Supreme Court, Appellate Division, Second Department, New York.
FORESTAL CONDOMINIUM, appellant, v. Albert DAVYDOV, respondent.
Decided: January 24, 2018
JOHN M. LEVENTHAL, J.P., LEONARD B. AUSTIN, JOSEPH J. MALTESE, ANGELA G. IANNACCI, JJ.
Andrew F. Troia, Esq., P.C., New York, N.Y. (Denise May of counsel), for appellant. John Burnett, Rockaway Park, NY, for respondent.
DECISION & ORDER
In an action, inter alia, for declaratory and injunctive relief, the plaintiff appeals from so much of an order of the Supreme Court, Queens County (Butler, J.), entered December 1, 2016, as denied its motion for summary judgment on the complaint.
ORDERED that the order is affirmed insofar as appealed from, with costs.
The plaintiff, the owner of a condominium building located in Forest Hills, commenced this action against the defendant, an owner of one of the units in the building (hereinafter the subject apartment), for a judgment declaring that the defendant violated the plaintiff's by-laws by performing alterations to the subject apartment without the plaintiff's permission, to enjoin the defendant from conducting any further construction on the subject apartment in violation of the by-laws, and for costs and attorneys' fees incurred in commencing this action.
The plaintiff moved for summary judgment on the complaint, and the defendant cross-moved for summary judgment dismissing the complaint. The Supreme Court denied the motion and the cross motion. The plaintiff appeals from so much of the order as denied its motion.

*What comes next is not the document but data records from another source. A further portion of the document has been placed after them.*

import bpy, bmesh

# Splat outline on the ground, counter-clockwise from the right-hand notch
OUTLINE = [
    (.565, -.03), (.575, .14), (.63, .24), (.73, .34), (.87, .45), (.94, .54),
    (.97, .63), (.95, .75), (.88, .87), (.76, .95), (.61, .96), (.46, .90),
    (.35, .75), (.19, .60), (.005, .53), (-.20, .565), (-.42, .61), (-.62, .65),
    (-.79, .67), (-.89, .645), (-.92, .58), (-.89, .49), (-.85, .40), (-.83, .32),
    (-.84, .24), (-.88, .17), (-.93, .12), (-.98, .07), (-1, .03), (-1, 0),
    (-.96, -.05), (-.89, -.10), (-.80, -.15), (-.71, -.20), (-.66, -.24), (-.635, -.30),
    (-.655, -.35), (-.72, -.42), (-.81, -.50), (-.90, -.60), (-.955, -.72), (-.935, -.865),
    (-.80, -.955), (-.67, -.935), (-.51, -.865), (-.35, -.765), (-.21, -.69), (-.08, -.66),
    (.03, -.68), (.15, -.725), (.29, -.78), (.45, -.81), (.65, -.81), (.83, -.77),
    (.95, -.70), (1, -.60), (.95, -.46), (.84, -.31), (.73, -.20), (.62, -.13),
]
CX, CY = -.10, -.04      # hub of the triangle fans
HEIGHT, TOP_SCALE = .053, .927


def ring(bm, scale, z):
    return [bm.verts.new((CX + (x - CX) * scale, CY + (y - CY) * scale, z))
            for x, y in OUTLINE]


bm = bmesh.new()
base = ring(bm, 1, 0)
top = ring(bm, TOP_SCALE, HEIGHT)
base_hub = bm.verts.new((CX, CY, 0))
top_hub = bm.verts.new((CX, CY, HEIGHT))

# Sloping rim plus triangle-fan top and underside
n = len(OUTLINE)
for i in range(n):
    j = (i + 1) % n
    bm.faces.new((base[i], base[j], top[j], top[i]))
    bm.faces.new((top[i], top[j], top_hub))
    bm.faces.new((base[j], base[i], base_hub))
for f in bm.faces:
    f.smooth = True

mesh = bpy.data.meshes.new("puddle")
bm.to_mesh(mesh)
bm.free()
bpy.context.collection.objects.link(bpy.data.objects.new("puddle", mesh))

“Condominium ownership is a hybrid form of real property ownership, created by statute” (Board of Mgrs. of Vil. View Condominium v. Forman, 78 A.D.3d 627, 629, 911 N.Y.S.2d 378; see Real Property Law art 9–B; Caprer v. Nussbaum, 36 A.D.3d 176, 183, 825 N.Y.S.2d 55). The administration of the condominium's affairs is governed principally by its by-laws, “which are, in essence, an agreement among all of the individual unit owners as to the manner in which the condominium will operate, and which set forth the respective rights and obligations of unit owners, both with respect to their own units and the condominium's common elements” (Schoninger v. Yardarm Beach Homeowners' Assn., 134 A.D.2d 1, 6, 523 N.Y.S.2d 523; see Real Property Law § 339–v; Board of Mgrs. of Vil. View Condominium v. Forman, 78 A.D.3d at 629, 911 N.Y.S.2d 378; Murphy v. State of New York, 14 A.D.3d 127, 133, 787 N.Y.S.2d 120).

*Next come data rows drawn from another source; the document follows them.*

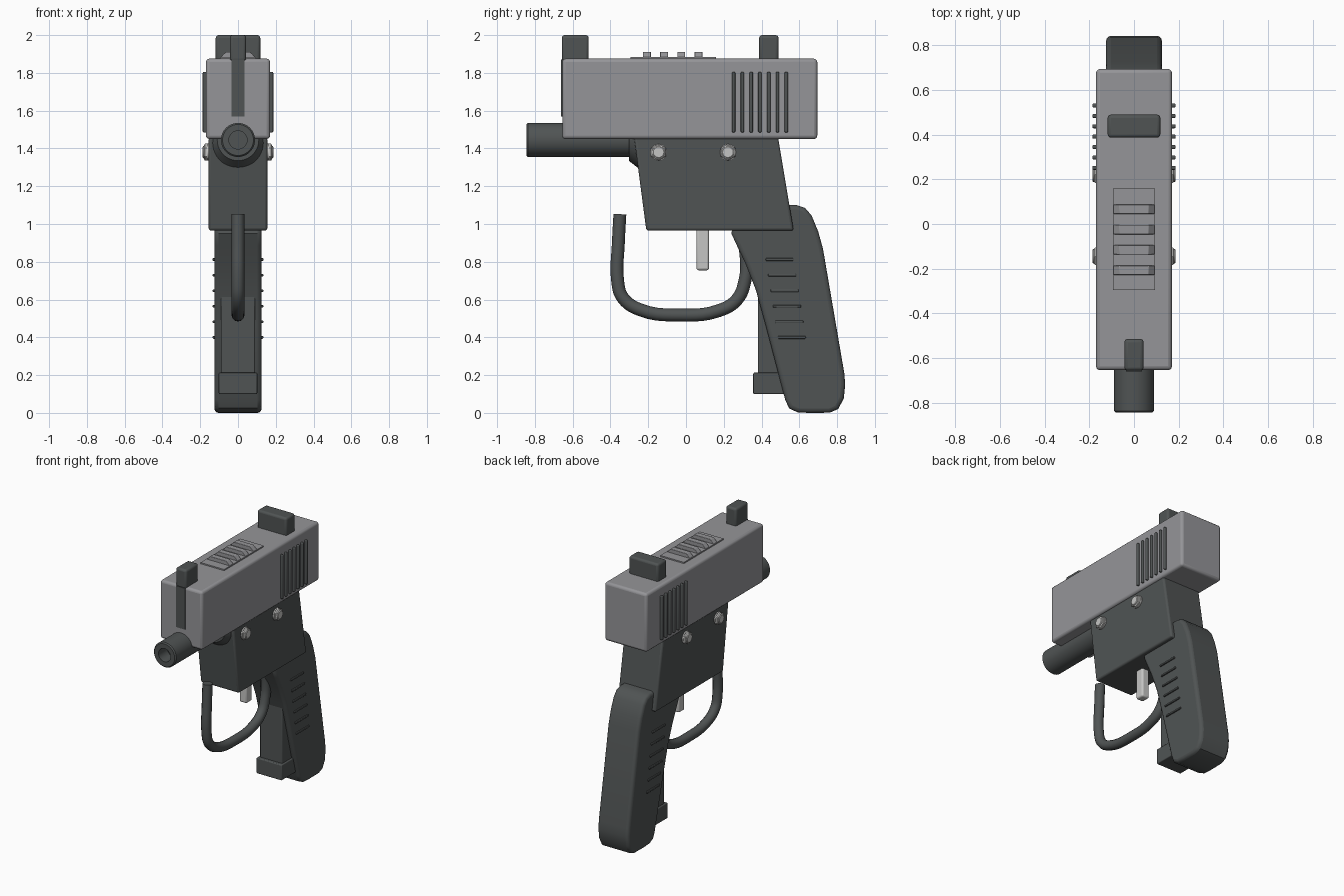
import bpy, bmesh, math
from mathutils import Matrix, Vector

if "Cube" in bpy.data.objects:
    bpy.data.objects.remove(bpy.data.objects["Cube"])


def material(name, color):
    m = bpy.data.materials.new(name)
    m.use_nodes = True
    rgba = (*color, 1)
    m.diffuse_color = rgba
    m.node_tree.nodes["Principled BSDF"].inputs["Base Color"].default_value = rgba
    return m


DARK = material("dark gunmetal", (0.08, 0.088, 0.088))
GREY = material("slide grey", (0.3, 0.3, 0.315))
LIGHT = material("light steel", (0.56, 0.56, 0.55))


def finish(name, bm, mat, bevel=0, segments=3):
    bmesh.ops.recalc_face_normals(bm, faces=bm.faces)
    mesh = bpy.data.meshes.new(name)
    bm.to_mesh(mesh)
    bm.free()
    mesh.materials.append(mat)
    ob = bpy.data.objects.new(name, mesh)
    bpy.context.collection.objects.link(ob)
    if bevel:
        mod = ob.modifiers.new("rounded edges", "BEVEL")
        mod.width = bevel
        mod.segments = segments
        mod.limit_method = "ANGLE"
        mod.angle_limit = math.radians(40)
    bpy.ops.object.select_all(action="DESELECT")
    ob.select_set(True)
    bpy.context.view_layer.objects.active = ob
    bpy.ops.object.shade_smooth_by_angle(angle=math.radians(35))
    return ob


def box(name, x, y, z, mat, bevel=0):
    """Box from (min, max) ranges."""
    bm = bmesh.new()
    bmesh.ops.create_cube(bm, size=1)
    for v in bm.verts:
        v.co = Vector([(r[0] + r[1]) / 2 + c * (r[1] - r[0]) for r, c in zip((x, y, z), v.co)])
    return finish(name, bm, mat, bevel)


def prism(name, points, half, mat, bevel=0):
    """Side profile (y, z) extruded across x."""
    bm = bmesh.new()
    face = bm.faces.new([bm.verts.new((-half, y, z)) for y, z in points])
    out = bmesh.ops.extrude_face_region(bm, geom=[face])
    for v in out["geom"]:
        if isinstance(v, bmesh.types.BMVert):
            v.co.x = half
    return finish(name, bm, mat, bevel)


def lathe(name, rings, center, axis, mat, sides=32, bevel=0):
    """Spin (radius, distance) rings around an axis through center."""
    bm = bmesh.new()
    turn = Vector((0, 0, 1)).rotation_difference(Vector(axis)).to_matrix()
    loops = []
    for r, d in rings:
        loops.append([bm.verts.new(Vector(center) + turn @ Vector(
            (r * math.cos(math.tau * i / sides), r * math.sin(math.tau * i / sides), d)))
            for i in range(sides)])
    for a, b in zip(loops, loops[1:]):
        for i in range(sides):
            j = (i + 1) % sides
            bm.faces.new((a[i], a[j], b[j], b[i]))
    bm.faces.new(loops[0])
    bm.faces.new(loops[-1])
    return finish(name, bm, mat, bevel)


# Slide, sights and front strip
box("slide", (-0.17, 0.17), (-0.655, 0.695), (1.45, 1.875), GREY, 0.018)
box("front_sight", (-0.043, 0.043), (-0.657, -0.515), (1.86, 2.0), DARK, 0.015)
box("rear_sight", (-0.118, 0.118), (0.387, 0.49), (1.86, 2.0), DARK, 0.015)
box("front_strip", (-0.035, 0.035), (-0.661, -0.6), (1.57, 1.87), DARK)

# Raised top plate with chamfered ribs
box("top_plate", (-0.095, 0.095), (-0.295, 0.16), (1.865, 1.884), GREY)
for k in range(4):
    y = -0.207 + k * 0.091
    bm = bmesh.new()
    bmesh.ops.create_cube(bm, size=1)
    for v in bm.verts:
        top = v.co.z > 0
        v.co = ((0.13 if top else 0.19) * v.co.x, y + 0.042 * v.co.y, 1.911 if top else 1.88)
    finish("top_rib", bm, GREY, 0.003)

# Side serrations
for side in (-1, 1):
    for k in range(7):
        y = 0.252 + k * 0.0465
        x = sorted((side * 0.16, side * 0.187))
        box("slide_serration", x, (y - 0.009, y + 0.009), (1.485, 1.805), DARK, 0.006)

# Barrel with recessed bore, and the flared collar behind it
lathe("barrel", [(0.09, 0.6), (0.09, 0.008), (0.082, 0), (0.048, 0), (0.048, 0.1)],
      (0, -0.845, 1.445), (0, 1, 0), DARK, 48)
lathe("barrel_collar", [(0.11, 0), (0.145, 0.045), (0.145, 0.16)],
      (0, -0.303, 1.445), (0, 1, 0), DARK, 48)

# Frame and its bolts
prism("frame", [(-0.275, 1.46), (-0.21, 0.965), (0.57, 0.965), (0.487, 1.46)], 0.155, DARK, 0.013)
for side in (-1, 1):
    for y in (-0.145, 0.222):
        at = (side * 0.15, y, 1.38)
        lathe("bolt_head", [(0.045, 0), (0.045, 0.024), (0.038, 0.03)], at, (side, 0, 0), LIGHT, 6)
        lathe("bolt_cap", [(0.033, 0.02), (0.033, 0.033), (0.028, 0.037)], at, (side, 0, 0), LIGHT, 16)
        lathe("bolt_washer", [(0.045, 0), (0.045, 0.014)], at, (side, 0, 0), LIGHT, 24)

# Trigger
box("trigger", (-0.03, 0.03), (0.055, 0.122), (0.755, 1.0), LIGHT, 0.012)

# Trigger guard as a swept tube
path = [(-0.35, 1.052), (-0.358, 0.9), (-0.362, 0.7), (-0.335, 0.61), (-0.24, 0.545),
        (-0.03, 0.518), (0.17, 0.54), (0.27, 0.6), (0.312, 0.7), (0.32, 0.8), (0.3, 0.95)]
curve = bpy.data.curves.new("trigger_guard", "CURVE")
curve.dimensions = "3D"
curve.bevel_depth = 0.034
curve.bevel_resolution = 4
curve.use_fill_caps = True
spline = curve.splines.new("BEZIER")
spline.bezier_points.add(len(path) - 1)
spline.resolution_u = 5
for p, (y, z) in zip(spline.bezier_points, path):
    p.co = (0, y, z)
    p.handle_left_type = p.handle_right_type = "AUTO"
curve.materials.append(DARK)
guard = bpy.data.objects.new("trigger_guard", curve)
bpy.context.collection.objects.link(guard)

# Grip with rounded outline
grip = [(0.24, 0.95), (0.27, 0.885), (0.315, 0.79), (0.37, 0.65), (0.42, 0.47), (0.525, 0.07),
        (0.545, 0.025), (0.59, 0.003), (0.65, 0), (0.76, 0.001), (0.805, 0.02), (0.835, 0.075),
        (0.843, 0.15), (0.838, 0.21), (0.725, 0.87), (0.7, 0.96), (0.665, 1.045), (0.63, 1.085),
        (0.585, 1.1), (0.4, 1.1), (0.25, 1.0)]
prism("grip", grip, 0.125, DARK, 0.022)

# Grip ridges
for side in (-1, 1):
    for k in range(6):
        y, z = 0.422 + k * 0.0128, 0.812 - k * 0.0825
        box("grip_ridge", sorted((side * 0.11, side * 0.134)), (y, y + 0.148),
            (z - 0.007, z + 0.007), DARK, 0.004)

# Magazine in front of the grip
box("magazine", (-0.09, 0.09), (0.38, 0.56), (0.16, 0.72), DARK, 0.006)
box("magazine_base", (-0.102, 0.102), (0.356, 0.58), (0.1, 0.213), DARK, 0.006)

Here, the plaintiff failed to establish its prima facie entitlement to judgment as a matter of law (see Village at Corbin Hill Condominium II v. Ungaro, 74 A.D.3d 958, 903 N.Y.S.2d 744; Board of Mgrs. of Stewart Place Condominium v. Bragato, 15 A.D.3d 601, 602, 789 N.Y.S.2d 907). While article VI, section 12, of the plaintiff's by-laws specified that a unit owner could not make any structural addition, alteration, or improvement to his or her unit without the prior written consent of the plaintiff's board of managers, it also provided that the plaintiff's board of managers had 30 days to answer any written request after receipt of such request, and that the failure to respond within that time frame would constitute consent to the proposed addition, alteration, or improvement. The plaintiff's submissions failed to eliminate all triable issues of fact as to what requests the defendant made of the plaintiff, and what responses, if any, were provided by the plaintiff (see Winegrad v. New York Univ. Med. Ctr., 64 N.Y.2d 851, 853, 487 N.Y.S.2d 316, 476 N.E.2d 642).

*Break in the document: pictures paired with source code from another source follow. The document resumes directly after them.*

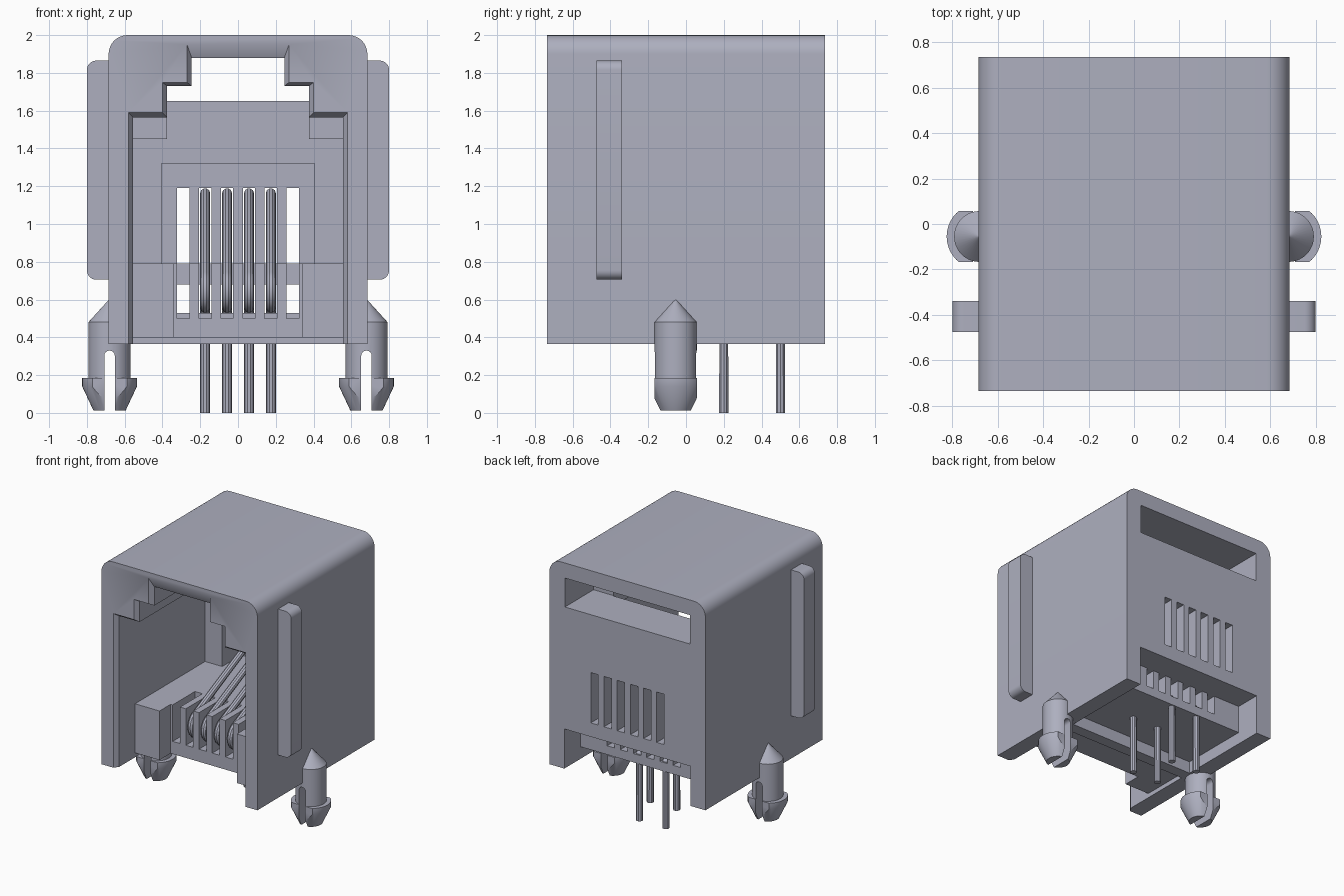
import bpy, bmesh, math

cube = bpy.data.objects.get("Cube")
if cube:
    bpy.data.objects.remove(cube, do_unlink=True)

grey = bpy.data.materials.new("blue_grey_plastic")
grey.use_nodes = True
COL = (0.42, 0.43, 0.52, 1)
grey.diffuse_color = COL
grey.node_tree.nodes["Principled BSDF"].inputs["Base Color"].default_value = COL


def add_mesh(name, bm):
    bmesh.ops.recalc_face_normals(bm, faces=bm.faces)
    me = bpy.data.meshes.new(name)
    bm.to_mesh(me)
    bm.free()
    me.materials.append(grey)
    ob = bpy.data.objects.new(name, me)
    bpy.context.collection.objects.link(ob)
    return ob


def loft(name, rings):
    """Closed solid through rings of 3D points."""
    bm = bmesh.new()
    vs = [[bm.verts.new(p) for p in r] for r in rings]
    n = len(vs[0])
    for a, b in zip(vs, vs[1:]):
        for i in range(n):
            j = (i + 1) % n
            bm.faces.new((a[i], a[j], b[j], b[i]))
    bm.faces.new(vs[0])
    bm.faces.new(vs[-1][::-1])
    return add_mesh(name, bm)


def prism(name, pts, y0, y1):
    return loft(name, [[(x, y, z) for x, z in pts] for y in (y0, y1)])


def box(name, x0, x1, y0, y1, z0, z1):
    return prism(name, [(x0, z0), (x1, z0), (x1, z1), (x0, z1)], y0, y1)


def lathe(name, profile, cx, cy, n=40):
    return loft(name, [[(cx + r * math.cos(2 * math.pi * i / n),
                         cy + r * math.sin(2 * math.pi * i / n), z)
                        for i in range(n)] for r, z in profile])


def arc(cx, cz, r, a0, a1, n=8):
    return [(cx + r * math.cos(math.radians(a0 + (a1 - a0) * i / n)),
             cz + r * math.sin(math.radians(a0 + (a1 - a0) * i / n)))
            for i in range(n + 1)]


def select(ob):
    bpy.ops.object.select_all(action='DESELECT')
    ob.select_set(True)
    bpy.context.view_layer.objects.active = ob


def boolean(ob, tool, op='DIFFERENCE'):
    m = ob.modifiers.new("cut", 'BOOLEAN')
    m.object, m.operation, m.solver = tool, op, 'EXACT'
    select(ob)
    bpy.ops.object.modifier_apply(modifier=m.name)
    bpy.data.objects.remove(tool, do_unlink=True)


def smooth(ob):
    select(ob)
    bpy.ops.object.shade_smooth_by_angle(angle=math.radians(30))


SLOTS = [-0.29 + 0.116 * i for i in range(6)]
W = 0.0325  # half slot width

# Housing shell with rounded top corners
outline = [(-0.685, 0.365), (0.685, 0.365)] + arc(0.585, 1.9, 0.1, 0, 90) + arc(-0.585, 1.9, 0.1, 90, 180)
housing = prism("housing", outline, -0.735, 0.735)


def stepped(steps):
    """Mirrored plug outline from (half width, top) steps."""
    half, z = [], 0.3
    for x, top in steps:
        half += [(x, z), (x, top)]
        z = top
    return half + [(-x, z) for x, z in reversed(half)]


# Plug cavity with chamfered mouth
mouth = stepped([(0.58, 1.59), (0.40, 1.75), (0.27, 1.95)])
inner = stepped([(0.555, 1.565), (0.375, 1.73), (0.245, 1.88)])
boolean(housing, loft("cavity_cutter", [[(x, y, z) for x, z in p] for p, y in
                                        ((mouth, -0.80), (mouth, -0.735), (inner, -0.70), (inner, 0.38))]))
# Rear window, rear foot opening and contact recess
boolean(housing, box("window_cutter", -0.55, 0.55, 0.375, 0.8, 1.65, 1.88))
boolean(housing, box("foot_cutter", -0.555, 0.555, 0.3, 0.8, 0.3, 0.68))
boolean(housing, box("recess_cutter", -0.405, 0.405, 0.3, 0.62, 0.79, 1.32))
for x in SLOTS:
    boolean(housing, box("slot_cutter", x - W, x + W, 0.55, 0.8, 0.79, 1.19))
smooth(housing)

# Contact floor with comb slots, open on top near the front
floor = box("contact_floor", -0.56, 0.56, -0.36, 0.53, 0.40, 0.79)
boolean(floor, box("underside_cutter", -0.6, 0.6, -0.03, 0.6, 0.3, 0.46))
for x in SLOTS:
    boolean(floor, box("comb_cutter", x - W, x + W, -0.5, -0.08, 0.50, 0.9))
    boolean(floor, box("channel_cutter", x - W, x + W, -0.2, 0.6, 0.53, 0.68))
box("floor_rear_slab", -0.56, 0.56, 0.52, 0.70, 0.685, 0.788)
box("floor_cross_bar", -0.56, 0.56, -0.12, -0.03, 0.365, 0.45)

for s, side in ((1, "left"), (-1, "right")):
    # Floor front blocks and upper plug stops
    xs = sorted((s * 0.34, s * 0.56))
    box(side + "_front_block", *xs, -0.50, -0.355, 0.40, 0.79)
    xs = sorted((s * 0.375, s * 0.565))
    box(side + "_plug_stop", *xs, 0.25, 0.39, 1.45, 1.60)

    # Side rib with rounded outer corners
    pts = [(0.67, 0.705)] + arc(0.75, 0.755, 0.05, -90, 0) + arc(0.75, 1.815, 0.05, 0, 90) + [(0.67, 1.865)]
    smooth(prism(side + "_side_rib", [(s * x, z) for x, z in pts], -0.475, -0.34))

    # Split snap peg: pointed post plus flat-sided barb
    px, py = s * 0.68, -0.055
    post = lathe(side + "_peg", [(0.085, 0.05), (0.112, 0.15), (0.112, 0.48), (0.003, 0.60)], px, py)
    barb = lathe(side + "_peg_barb", [(0.085, 0.012), (0.145, 0.14), (0.145, 0.185)], px, py)
    boolean(barb, box("flat_cutter", px - 0.3, px + 0.3, py - 0.112, py + 0.112, -0.1, 0.3), 'INTERSECT')
    boolean(post, barb, 'UNION')
    split = [(px - 0.028, -0.1), (px + 0.028, -0.1)] + arc(px, 0.302, 0.028, 0, 180)
    boolean(post, prism("split_cutter", split, py - 0.3, py + 0.3))
    smooth(post)

# Spring contacts: slanted wire, bend in the comb, then a solder pin
for i, x in enumerate(SLOTS[1:5]):
    pin_y = 0.5 if i % 2 == 0 else 0.2
    bend = [(-0.25 + 0.09 * math.cos(math.radians(a)), 0.645 + 0.09 * math.sin(math.radians(a)))
            for a in range(118, 271, 19)]
    path = [(0.66, 1.165)] + bend + [(pin_y - 0.03, 0.555), (pin_y, 0.525), (pin_y, 0.0)]
    cu = bpy.data.curves.new("spring_contact", 'CURVE')
    cu.dimensions = '3D'
    cu.bevel_depth, cu.bevel_resolution, cu.use_fill_caps = 0.026, 3, True
    sp = cu.splines.new('POLY')
    sp.points.add(len(path) - 1)
    for p, (y, z) in zip(sp.points, path):
        p.co = (x, y, z, 1)
    cu.materials.append(grey)
    ob = bpy.data.objects.new("spring_contact_%d" % (i + 1), cu)
    bpy.context.collection.objects.link(ob)
    select(ob)
    bpy.ops.object.convert(target='MESH')
    smooth(bpy.context.view_layer.objects.active)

Since the plaintiff failed to meet its prima facie burden, it is unnecessary to determine whether the papers submitted by the defendant in opposition were sufficient to raise a triable issue of fact (see id. at 853, 487 N.Y.S.2d 316, 476 N.E.2d 642).
Accordingly, the Supreme Court properly denied the plaintiff's motion for summary judgment on the complaint.
LEVENTHAL, J.P., AUSTIN, MALTESE and IANNACCI, JJ., concur.
Was this helpful?
Response sent, thank you
Welcome to FindLaw's Cases & Codes
A free source of state and federal court opinions, state laws, and the United States Code. For more information about the legal concepts addressed by these cases and statutes visit FindLaw's Learn About the Law.